46. Timme, M., Wolf, F. & Geisel T. (2002). Co-existence of regular and irregular dynamicsin complex networks of pulse-coupled oscillators. Physical Review Letters, 89(25). Retrieved. November 9th., 2011, http://link.aps.org/doi/10.1103/PhysRevLett.89.258701 [ Links ]
47. Vallacher, R. & Nowak, A. (1997). The emergence of dynamical Social Psychology. Psychological Inquiry, 8(2), 73-99. [ Links ]
48. Vieitez, J.L. (1996). Expansive homeomorphisms and hyperbolic diffeomorphisms on 3-manifolds. Ergodic theory and dynamical systems, 16(3), 591-622. [ Links ]
49. Von Neumann, J. (1958-posthumous). The computer and the brain. New Haven - London: Yale University Press. [ Links ]
50. Yang, T. & Chua, L. (1997). Impulsive stabilization for control and synchronization of chaotic systems: Theory and application to secure communication. IEEE Transactions on circuits and systems E, 44(10), 976-988. [ Links ]
51. Zollman, K. (2010). The epistemic benefit of transient diversity. Erkenntnis, 72, 17-35. [ Links ]
Instituto de Matemática y Estadística "Rafael Laguardia" (IMERL)
Grupo Interdisciplinario de Investigación en Sistemas Dinámicos Aplicados a la Neurociencia
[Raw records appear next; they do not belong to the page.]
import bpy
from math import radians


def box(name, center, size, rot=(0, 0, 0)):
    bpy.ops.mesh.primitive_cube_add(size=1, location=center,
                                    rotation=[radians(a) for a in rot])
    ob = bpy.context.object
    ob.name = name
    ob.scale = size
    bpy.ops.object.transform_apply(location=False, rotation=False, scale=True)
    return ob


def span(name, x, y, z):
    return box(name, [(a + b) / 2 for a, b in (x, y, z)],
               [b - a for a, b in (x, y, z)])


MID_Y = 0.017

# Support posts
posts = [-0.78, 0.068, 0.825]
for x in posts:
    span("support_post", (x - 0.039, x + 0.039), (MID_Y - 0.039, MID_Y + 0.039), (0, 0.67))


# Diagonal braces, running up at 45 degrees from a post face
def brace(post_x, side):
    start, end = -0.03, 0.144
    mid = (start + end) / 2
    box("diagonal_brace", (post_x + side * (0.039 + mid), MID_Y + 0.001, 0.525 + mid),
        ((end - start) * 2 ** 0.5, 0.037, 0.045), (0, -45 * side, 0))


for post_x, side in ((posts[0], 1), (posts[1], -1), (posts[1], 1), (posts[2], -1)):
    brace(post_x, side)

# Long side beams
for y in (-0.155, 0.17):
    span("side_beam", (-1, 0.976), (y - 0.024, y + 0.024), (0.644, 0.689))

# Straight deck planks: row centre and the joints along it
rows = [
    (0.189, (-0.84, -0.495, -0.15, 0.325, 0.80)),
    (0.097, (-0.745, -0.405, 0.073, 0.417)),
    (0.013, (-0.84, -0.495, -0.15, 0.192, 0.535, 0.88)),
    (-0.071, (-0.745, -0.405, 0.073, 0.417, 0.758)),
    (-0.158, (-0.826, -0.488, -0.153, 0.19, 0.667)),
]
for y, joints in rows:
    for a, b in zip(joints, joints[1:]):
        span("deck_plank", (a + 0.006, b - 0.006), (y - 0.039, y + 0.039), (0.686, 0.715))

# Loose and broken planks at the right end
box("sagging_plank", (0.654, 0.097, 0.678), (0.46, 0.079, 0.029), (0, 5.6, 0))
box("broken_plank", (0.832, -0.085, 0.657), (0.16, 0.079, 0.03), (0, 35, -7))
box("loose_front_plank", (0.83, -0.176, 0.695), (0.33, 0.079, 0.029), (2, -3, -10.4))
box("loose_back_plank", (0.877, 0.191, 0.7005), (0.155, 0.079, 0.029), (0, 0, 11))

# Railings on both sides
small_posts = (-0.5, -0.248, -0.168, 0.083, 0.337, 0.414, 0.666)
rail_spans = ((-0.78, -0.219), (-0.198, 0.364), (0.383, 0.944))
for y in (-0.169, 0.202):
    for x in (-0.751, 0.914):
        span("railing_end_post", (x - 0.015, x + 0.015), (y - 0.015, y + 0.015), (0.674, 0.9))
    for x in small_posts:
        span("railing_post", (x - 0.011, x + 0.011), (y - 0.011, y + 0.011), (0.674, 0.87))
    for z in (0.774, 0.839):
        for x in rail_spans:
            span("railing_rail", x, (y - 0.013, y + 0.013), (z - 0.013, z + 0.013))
Universidad de la República
Montevideo - Uruguay
Recepted: Febrary 14, 2011
Accepted: October 10, 2011